Example 12-1. Unstyled content to help visualize normal flow in a browser
<!DOCTYPE html PUBLIC "-//W3C//DTD XHTML 1.0 Transitional//EN" "http://www.w3.org/TR/xhtml1/DTD/xhtml1-transitional.dtd"> <html xmlns="http://www.w3.org/1999/xhtml"> <head> <title>working with style</title> </head> <body> <h1>The Black Cat</h1> <h2>By Edgar Allen Poe</h2> <p>I married early, and was <a href="http://www.poemuseum.org/">happy to find</a> in my wife a disposition not uncongenial with my own. Observing my partiality for domestic pets, she lost no opportunity of procuring those of the most agreeable kind. We had birds, gold fish, a fine dog, rabbits, a small monkey, and a cat.</p> <p>This latter was a <a href="http://www.poemuseum.org/">remarkably</a> large and beautiful animal, entirely black, and sagacious to an astonishing degree. In speaking of his intelligence, my wife, who at heart was not a little tinctured with superstition, made frequent allusion to the ancient popular notion, which regarded all black cats as witches in disguise. Not that she was ever serious upon this point - and I mention the matter at all for no better reason than that it happens, just now, to be remembered.</p> </body> </html>
Because you already have an understanding of the box model, you now can visualize how each block element (the headers and paragraphs) are stacked on top of one another and flow normally to the left.
The inline elements (the links) go with the flow. If you resized the browser, they would simply reflow to their new position without breaking the line.
Figure 12-1. Unstyled document in the normal flow.
Figure 12-2. Resizing the browser reflows the text to the left.
After looking at these examples, try it out: Open a simple document with no tables or CSS positioning, and size and resize your browser.
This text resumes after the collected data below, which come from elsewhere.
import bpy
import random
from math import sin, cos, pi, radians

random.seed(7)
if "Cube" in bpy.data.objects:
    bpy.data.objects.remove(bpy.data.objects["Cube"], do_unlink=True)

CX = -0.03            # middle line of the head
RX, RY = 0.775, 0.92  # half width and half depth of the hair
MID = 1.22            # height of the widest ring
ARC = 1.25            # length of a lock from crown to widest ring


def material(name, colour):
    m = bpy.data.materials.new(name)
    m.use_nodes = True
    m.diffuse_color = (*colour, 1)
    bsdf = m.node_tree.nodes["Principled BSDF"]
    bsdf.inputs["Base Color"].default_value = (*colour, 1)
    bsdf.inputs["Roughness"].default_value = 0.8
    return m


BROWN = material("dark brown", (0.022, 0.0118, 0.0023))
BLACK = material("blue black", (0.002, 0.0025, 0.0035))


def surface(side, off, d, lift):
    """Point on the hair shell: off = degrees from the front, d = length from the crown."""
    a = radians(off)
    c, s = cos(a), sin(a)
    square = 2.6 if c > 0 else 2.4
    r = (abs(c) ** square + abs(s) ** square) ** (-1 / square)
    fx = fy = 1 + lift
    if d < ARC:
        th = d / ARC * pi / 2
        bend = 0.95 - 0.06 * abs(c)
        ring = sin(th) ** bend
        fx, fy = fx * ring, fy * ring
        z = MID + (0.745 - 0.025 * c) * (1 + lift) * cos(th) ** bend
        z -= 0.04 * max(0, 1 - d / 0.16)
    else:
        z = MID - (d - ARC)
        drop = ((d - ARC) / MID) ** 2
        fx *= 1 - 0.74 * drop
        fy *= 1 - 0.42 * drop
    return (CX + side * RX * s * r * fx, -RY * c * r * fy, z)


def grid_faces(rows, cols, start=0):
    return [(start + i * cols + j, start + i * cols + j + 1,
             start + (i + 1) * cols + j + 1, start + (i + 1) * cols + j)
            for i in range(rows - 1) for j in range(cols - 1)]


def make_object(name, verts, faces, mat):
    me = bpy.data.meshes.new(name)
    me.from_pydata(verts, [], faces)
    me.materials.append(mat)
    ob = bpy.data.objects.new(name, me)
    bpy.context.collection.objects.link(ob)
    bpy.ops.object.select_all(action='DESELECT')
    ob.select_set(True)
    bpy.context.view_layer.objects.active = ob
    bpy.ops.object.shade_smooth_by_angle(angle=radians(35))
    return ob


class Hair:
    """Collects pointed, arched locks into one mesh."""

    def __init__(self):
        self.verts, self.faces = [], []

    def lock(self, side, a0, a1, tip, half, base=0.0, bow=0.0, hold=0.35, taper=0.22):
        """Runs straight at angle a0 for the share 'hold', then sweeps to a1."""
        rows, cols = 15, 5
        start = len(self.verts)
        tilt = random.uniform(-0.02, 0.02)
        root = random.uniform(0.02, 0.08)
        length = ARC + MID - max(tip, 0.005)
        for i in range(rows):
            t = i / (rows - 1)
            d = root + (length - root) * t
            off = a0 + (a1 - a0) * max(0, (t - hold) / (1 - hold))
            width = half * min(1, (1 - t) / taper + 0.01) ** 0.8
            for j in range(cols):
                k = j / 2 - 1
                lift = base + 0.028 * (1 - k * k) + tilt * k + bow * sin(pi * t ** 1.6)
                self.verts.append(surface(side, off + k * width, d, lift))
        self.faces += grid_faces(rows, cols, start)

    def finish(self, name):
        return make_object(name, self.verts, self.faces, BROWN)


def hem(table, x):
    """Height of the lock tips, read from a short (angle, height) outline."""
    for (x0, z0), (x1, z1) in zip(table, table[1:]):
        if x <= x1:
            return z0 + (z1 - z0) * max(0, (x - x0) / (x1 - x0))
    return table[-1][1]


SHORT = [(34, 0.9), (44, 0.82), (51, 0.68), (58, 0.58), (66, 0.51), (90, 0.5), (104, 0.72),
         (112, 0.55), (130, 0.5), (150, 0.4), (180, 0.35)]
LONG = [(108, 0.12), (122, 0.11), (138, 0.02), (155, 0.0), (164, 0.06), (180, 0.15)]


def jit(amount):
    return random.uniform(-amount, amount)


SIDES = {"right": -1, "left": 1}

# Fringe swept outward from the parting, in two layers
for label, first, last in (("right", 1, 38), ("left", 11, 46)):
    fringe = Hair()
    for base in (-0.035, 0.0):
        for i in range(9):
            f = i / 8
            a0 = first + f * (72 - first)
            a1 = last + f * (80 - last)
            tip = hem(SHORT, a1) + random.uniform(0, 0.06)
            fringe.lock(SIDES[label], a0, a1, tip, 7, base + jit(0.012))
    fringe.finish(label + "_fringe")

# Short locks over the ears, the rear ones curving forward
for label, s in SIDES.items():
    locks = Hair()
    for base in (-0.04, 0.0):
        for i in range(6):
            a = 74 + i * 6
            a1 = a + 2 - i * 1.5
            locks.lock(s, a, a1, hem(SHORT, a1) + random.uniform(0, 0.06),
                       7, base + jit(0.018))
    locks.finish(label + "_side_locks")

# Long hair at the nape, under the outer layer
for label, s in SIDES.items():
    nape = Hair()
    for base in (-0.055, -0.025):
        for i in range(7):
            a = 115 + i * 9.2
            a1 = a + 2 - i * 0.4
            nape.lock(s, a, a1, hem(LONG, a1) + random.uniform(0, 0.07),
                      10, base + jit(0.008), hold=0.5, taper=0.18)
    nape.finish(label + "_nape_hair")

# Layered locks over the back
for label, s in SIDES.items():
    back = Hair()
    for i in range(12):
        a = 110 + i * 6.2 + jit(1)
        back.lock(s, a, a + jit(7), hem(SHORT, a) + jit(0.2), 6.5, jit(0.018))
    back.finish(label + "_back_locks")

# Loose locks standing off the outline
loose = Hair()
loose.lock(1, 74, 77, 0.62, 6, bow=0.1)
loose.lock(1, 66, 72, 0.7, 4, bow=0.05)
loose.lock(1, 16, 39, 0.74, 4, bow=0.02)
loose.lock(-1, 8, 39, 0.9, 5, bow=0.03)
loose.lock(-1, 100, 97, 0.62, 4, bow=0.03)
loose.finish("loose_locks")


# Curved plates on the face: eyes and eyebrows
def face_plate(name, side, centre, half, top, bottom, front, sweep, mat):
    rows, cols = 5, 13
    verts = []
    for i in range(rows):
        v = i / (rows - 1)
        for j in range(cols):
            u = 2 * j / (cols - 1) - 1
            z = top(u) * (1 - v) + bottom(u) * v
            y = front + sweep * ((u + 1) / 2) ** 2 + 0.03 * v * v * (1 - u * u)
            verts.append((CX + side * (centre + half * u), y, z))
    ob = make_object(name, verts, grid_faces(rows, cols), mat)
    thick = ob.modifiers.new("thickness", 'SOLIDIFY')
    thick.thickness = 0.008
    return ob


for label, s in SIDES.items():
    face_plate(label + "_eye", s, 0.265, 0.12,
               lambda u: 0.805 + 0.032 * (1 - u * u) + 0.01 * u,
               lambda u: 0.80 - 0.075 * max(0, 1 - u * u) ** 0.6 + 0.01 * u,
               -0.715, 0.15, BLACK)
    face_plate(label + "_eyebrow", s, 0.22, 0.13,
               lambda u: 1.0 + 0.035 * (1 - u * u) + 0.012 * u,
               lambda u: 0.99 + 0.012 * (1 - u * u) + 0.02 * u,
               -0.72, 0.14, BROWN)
What you're observing is the normal flow of elements within that browser.updated